Once he got painting, Elwes returned to the States and concentrated on his fears. He painted bulls because he was nearly killed by one as a child watching a bullfight outside Malaga, where his father lived for some years. Then he painted the rainforest because he was afraid of its extinction. "I bought a mountaintop in 1989 for $5,000," he says, "in the middle of the Colombian rainforest. An art dealer introduced me to the area and, despite the dangers, I thought it was the most beautiful place I had ever seen."
He eventually moved there, Gaugin-like, for seven years, but took his wife with him. "That place is all about magical realism," says Lewanne. "You read Allende and Marquez but until you live there, you don't realise that all that stuff actually happens. The people are telepathic." Learning to cut their bamboo by the full moon, cook strange-looking vegetables, ride wild horses and heal their baby's cuts with ear wax, the couple existed without any form of media and "we thrived," says Lewanne. Elwes painted monumental, interactive installations of his surroundings. Expecting their second child, the Elwes finally decided it was time to return to the world of schools and galleries and they bought their house in Santa Monica. "As far as my art went, I was really uninspired by this new environment," says Damian, "but I spent time on the internet and began to research those studios I had been denied access to years ago in Paris. That's when I had my idea." Not only is his idea a roaring success in America - Elwes' larger works sell for around $50,000, diptychs go for $100,000, and there are several museums sniffing round his 7-piece installation of Picasso's Villa de Californie - but it has enabled him to return to England in triumph, with a top notch show. That should lay some ghosts to rest.

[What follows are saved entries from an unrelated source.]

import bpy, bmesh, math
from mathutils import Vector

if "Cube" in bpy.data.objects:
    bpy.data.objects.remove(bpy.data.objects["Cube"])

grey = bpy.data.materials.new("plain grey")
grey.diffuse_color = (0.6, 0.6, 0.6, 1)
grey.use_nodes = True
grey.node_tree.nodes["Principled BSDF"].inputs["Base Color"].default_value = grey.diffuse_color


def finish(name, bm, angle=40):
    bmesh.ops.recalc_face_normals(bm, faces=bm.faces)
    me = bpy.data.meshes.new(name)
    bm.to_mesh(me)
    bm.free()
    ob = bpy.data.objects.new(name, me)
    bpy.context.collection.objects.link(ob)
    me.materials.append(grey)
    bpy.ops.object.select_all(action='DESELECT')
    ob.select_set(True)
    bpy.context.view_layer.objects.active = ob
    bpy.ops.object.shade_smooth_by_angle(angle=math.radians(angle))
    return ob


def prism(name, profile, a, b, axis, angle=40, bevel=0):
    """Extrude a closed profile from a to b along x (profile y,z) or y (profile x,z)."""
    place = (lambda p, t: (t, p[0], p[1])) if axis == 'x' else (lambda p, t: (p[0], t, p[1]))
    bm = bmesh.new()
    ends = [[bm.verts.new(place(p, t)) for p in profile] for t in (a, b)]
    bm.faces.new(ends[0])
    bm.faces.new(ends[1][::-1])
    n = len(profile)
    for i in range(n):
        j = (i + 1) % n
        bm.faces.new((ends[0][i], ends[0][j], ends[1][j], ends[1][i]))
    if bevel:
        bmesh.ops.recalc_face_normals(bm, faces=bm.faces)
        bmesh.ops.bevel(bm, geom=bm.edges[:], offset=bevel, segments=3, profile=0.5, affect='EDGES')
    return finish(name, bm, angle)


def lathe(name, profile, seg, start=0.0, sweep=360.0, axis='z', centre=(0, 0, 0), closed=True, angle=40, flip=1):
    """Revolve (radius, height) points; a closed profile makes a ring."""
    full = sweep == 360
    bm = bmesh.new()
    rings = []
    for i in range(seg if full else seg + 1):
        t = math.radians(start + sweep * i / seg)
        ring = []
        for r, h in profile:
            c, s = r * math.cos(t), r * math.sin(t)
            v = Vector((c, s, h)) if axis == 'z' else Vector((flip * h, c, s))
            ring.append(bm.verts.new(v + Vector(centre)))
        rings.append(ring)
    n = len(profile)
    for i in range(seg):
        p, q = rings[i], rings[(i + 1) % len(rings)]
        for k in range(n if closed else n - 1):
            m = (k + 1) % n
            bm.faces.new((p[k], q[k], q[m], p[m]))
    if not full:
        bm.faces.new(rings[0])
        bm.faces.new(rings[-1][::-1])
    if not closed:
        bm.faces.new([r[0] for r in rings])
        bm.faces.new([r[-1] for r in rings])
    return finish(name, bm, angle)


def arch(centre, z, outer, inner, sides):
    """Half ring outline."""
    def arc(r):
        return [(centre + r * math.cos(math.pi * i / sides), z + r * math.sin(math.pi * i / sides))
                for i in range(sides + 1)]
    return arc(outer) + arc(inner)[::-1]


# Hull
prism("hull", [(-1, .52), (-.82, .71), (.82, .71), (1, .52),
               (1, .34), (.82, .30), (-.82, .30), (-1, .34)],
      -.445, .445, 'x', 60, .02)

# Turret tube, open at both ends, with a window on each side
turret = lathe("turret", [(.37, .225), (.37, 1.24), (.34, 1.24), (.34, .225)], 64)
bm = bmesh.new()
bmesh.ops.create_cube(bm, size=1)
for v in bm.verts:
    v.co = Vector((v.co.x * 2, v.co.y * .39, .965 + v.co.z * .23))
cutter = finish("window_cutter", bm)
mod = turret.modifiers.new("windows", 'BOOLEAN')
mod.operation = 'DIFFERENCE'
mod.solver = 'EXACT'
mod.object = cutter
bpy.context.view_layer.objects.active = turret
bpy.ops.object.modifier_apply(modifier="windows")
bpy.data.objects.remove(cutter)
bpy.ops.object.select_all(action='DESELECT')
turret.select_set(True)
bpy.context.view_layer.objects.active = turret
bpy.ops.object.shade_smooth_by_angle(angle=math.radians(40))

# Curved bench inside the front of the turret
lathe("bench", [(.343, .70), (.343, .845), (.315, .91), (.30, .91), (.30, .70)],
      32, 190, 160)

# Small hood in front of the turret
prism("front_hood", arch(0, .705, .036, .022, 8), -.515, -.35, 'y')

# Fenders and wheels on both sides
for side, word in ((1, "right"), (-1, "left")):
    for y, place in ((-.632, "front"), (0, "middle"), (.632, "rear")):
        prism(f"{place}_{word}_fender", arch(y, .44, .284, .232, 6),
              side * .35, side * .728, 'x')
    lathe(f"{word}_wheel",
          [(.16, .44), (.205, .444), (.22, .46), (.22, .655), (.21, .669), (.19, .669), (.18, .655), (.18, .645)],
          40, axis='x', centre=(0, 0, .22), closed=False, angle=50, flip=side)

Damian Elwes's 'Artists' Studios' is at Scream Gallery, 34 Bruton Street, London W1 until 8 July. Tel: 020 7493 7388 email@example.com